» **ASSIGNMENT**
The output is the lines below from the one with "0.07, -0.196, -0.136));" through the one with "Z[0], Z[1], deck);", both included, printed exactly and with no other line.

» **Saved entries**

# # # #

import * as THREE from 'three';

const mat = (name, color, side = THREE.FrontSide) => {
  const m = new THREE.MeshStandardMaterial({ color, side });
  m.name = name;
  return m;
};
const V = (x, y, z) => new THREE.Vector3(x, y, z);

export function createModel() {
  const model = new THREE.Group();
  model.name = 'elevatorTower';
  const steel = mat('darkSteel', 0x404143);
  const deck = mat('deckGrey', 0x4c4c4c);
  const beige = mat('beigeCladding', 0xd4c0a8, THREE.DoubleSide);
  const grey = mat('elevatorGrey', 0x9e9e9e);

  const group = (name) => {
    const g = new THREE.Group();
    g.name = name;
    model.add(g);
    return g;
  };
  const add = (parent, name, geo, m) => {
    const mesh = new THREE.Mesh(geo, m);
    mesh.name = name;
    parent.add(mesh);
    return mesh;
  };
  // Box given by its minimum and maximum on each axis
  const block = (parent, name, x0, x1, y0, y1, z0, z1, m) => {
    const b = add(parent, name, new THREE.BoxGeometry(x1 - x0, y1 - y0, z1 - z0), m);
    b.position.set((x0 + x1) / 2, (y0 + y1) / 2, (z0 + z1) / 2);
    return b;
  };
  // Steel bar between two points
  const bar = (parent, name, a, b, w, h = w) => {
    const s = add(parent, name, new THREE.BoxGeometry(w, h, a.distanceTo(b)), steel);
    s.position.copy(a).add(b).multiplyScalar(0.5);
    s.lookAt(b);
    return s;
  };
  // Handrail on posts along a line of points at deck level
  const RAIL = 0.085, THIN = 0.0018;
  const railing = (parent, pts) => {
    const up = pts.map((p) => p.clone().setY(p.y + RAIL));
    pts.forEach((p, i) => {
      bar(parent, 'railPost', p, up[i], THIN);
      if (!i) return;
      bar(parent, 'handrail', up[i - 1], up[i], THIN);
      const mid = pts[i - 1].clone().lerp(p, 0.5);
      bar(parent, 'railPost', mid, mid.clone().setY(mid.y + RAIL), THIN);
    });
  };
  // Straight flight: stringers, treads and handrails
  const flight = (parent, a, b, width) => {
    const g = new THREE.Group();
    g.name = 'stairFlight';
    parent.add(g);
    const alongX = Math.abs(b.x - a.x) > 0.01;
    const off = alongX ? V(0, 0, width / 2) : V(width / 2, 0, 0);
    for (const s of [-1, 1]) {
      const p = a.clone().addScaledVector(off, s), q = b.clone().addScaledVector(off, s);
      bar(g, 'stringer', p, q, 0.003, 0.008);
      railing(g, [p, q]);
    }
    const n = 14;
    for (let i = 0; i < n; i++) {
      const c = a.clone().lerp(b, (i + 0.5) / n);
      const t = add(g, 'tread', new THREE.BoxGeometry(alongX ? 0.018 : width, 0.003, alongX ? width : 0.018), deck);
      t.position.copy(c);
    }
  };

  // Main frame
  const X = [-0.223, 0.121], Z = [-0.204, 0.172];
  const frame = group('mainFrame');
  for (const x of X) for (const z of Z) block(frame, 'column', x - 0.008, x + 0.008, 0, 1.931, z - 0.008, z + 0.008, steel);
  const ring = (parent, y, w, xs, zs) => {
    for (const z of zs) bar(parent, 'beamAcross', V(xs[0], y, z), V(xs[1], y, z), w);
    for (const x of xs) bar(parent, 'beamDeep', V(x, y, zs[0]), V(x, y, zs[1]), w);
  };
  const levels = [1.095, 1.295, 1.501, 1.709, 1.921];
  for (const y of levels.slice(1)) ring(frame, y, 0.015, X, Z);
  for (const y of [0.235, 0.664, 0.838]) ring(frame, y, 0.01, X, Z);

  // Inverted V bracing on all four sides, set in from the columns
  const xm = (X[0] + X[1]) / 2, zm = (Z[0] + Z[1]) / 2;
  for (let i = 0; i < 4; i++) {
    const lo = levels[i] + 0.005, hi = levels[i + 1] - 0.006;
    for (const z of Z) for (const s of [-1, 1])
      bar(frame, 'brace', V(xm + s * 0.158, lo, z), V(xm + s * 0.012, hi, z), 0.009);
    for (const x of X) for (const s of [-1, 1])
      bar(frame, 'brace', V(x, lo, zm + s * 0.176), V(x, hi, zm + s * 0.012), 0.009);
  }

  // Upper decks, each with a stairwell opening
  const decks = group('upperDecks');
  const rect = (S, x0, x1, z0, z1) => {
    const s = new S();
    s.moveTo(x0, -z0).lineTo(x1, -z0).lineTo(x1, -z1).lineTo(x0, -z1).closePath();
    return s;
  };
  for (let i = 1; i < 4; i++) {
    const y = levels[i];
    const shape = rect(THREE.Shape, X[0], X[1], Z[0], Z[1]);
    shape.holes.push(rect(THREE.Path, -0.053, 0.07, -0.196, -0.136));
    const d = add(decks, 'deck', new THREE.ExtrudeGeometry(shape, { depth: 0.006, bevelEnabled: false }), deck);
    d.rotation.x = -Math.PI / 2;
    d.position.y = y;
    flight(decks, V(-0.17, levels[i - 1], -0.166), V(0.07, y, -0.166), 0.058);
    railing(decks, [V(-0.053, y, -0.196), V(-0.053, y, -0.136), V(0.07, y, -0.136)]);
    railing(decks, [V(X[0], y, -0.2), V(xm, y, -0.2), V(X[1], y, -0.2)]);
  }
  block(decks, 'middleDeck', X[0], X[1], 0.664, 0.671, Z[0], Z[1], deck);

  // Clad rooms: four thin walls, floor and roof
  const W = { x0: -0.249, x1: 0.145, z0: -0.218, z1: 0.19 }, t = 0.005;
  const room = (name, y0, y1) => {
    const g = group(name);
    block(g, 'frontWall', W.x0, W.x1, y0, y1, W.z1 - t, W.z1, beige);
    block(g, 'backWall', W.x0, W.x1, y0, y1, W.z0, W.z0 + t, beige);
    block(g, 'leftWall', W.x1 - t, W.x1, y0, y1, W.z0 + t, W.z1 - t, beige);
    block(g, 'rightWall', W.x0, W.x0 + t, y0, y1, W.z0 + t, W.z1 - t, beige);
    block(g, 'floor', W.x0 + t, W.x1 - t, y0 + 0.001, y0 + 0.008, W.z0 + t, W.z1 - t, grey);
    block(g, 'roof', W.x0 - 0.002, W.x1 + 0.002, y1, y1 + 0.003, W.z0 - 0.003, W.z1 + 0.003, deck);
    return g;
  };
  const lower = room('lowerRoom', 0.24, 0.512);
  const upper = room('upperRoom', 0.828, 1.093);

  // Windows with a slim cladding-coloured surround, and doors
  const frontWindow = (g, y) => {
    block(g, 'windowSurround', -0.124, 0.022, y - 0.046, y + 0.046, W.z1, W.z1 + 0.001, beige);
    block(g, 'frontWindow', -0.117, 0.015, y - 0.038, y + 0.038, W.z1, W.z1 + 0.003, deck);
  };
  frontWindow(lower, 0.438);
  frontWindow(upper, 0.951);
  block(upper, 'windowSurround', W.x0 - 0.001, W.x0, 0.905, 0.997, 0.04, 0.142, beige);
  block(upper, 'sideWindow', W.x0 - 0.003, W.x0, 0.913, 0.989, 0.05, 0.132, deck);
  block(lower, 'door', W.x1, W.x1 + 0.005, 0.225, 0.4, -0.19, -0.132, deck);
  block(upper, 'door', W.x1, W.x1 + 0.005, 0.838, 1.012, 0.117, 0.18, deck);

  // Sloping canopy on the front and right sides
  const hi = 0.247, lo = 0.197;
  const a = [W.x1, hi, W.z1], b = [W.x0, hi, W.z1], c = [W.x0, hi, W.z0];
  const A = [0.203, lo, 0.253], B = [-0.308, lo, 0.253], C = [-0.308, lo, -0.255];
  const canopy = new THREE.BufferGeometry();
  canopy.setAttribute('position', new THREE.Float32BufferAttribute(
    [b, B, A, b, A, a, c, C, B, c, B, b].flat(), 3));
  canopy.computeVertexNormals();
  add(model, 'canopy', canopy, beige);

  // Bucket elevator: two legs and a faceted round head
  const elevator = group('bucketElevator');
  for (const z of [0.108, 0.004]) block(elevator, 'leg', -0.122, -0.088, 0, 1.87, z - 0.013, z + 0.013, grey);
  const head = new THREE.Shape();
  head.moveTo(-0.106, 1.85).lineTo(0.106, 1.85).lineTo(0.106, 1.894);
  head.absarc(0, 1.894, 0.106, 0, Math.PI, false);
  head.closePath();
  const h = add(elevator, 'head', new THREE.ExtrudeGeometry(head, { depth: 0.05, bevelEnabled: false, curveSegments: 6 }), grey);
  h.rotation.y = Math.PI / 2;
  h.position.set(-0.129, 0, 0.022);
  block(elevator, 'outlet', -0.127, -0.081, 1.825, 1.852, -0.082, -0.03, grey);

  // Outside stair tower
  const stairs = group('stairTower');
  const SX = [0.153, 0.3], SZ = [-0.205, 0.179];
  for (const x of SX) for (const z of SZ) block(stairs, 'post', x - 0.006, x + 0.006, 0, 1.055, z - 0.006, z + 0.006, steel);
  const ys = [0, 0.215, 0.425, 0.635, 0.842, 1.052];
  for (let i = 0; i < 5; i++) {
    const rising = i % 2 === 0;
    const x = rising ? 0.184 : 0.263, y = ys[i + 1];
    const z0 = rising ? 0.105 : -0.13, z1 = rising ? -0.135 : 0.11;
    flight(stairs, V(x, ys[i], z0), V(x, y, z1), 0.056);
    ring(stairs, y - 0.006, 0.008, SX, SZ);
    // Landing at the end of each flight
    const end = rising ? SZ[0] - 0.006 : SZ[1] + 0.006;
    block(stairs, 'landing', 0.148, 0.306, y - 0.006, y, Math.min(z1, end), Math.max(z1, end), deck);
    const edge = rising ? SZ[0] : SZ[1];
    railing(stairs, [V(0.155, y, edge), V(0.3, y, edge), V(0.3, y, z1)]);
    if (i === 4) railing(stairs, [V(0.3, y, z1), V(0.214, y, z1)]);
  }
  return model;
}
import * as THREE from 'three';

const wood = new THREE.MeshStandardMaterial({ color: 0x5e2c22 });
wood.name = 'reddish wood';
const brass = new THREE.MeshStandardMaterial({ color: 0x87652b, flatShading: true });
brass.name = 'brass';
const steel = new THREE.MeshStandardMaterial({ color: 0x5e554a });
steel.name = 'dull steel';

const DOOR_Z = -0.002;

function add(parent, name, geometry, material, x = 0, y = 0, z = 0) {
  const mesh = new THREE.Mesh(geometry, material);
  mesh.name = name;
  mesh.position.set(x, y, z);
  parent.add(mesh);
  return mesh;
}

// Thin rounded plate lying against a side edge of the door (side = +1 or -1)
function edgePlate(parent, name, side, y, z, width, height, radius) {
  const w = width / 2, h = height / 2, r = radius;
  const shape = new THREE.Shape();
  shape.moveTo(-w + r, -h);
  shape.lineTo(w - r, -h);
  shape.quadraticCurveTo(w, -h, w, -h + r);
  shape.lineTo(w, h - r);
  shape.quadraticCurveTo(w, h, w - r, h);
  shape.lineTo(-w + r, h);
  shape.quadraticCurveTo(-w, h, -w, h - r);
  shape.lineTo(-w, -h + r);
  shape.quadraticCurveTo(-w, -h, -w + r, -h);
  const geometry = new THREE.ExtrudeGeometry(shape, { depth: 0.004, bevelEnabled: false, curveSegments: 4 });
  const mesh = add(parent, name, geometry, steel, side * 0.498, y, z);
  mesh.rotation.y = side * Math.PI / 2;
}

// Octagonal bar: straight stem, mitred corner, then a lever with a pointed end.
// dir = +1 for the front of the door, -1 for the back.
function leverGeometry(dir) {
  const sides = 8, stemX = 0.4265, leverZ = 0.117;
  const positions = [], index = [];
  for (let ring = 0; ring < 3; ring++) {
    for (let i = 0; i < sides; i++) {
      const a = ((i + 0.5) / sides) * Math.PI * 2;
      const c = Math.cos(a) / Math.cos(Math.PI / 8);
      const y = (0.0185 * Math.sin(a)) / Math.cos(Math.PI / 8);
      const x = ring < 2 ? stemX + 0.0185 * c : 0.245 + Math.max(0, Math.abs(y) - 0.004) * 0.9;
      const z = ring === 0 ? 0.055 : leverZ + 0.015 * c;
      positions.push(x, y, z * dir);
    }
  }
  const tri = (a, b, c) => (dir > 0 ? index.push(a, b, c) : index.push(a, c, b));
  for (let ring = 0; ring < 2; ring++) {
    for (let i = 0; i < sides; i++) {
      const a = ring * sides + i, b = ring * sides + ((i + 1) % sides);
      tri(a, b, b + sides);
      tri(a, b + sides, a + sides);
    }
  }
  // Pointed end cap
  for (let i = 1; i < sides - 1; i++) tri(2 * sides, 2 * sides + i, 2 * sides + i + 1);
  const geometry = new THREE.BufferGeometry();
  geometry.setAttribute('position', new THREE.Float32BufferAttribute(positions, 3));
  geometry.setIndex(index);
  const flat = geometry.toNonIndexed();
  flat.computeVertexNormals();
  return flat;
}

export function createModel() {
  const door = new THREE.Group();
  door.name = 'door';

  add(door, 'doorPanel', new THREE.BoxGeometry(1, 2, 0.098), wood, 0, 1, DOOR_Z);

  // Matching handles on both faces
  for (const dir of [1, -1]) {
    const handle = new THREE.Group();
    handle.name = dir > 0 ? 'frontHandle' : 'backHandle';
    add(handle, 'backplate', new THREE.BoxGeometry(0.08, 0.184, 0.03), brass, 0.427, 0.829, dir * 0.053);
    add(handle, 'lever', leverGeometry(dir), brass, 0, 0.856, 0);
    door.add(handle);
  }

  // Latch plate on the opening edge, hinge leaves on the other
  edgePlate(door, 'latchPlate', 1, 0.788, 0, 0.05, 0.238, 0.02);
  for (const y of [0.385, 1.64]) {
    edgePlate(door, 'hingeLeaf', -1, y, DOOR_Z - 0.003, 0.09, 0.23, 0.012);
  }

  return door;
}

# # # #

» **EXERCISE RESPONSE**
    shape.holes.push(rect(THREE.Path, -0.053, 0.07, -0.196, -0.136));
    const d = add(decks, 'deck', new THREE.ExtrudeGeometry(shape, { depth: 0.006, bevelEnabled: false }), deck);
    d.rotation.x = -Math.PI / 2;
    d.position.y = y;
    flight(decks, V(-0.17, levels[i - 1], -0.166), V(0.07, y, -0.166), 0.058);
    railing(decks, [V(-0.053, y, -0.196), V(-0.053, y, -0.136), V(0.07, y, -0.136)]);
    railing(decks, [V(X[0], y, -0.2), V(xm, y, -0.2), V(X[1], y, -0.2)]);
  }
  block(decks, 'middleDeck', X[0], X[1], 0.664, 0.671, Z[0], Z[1], deck);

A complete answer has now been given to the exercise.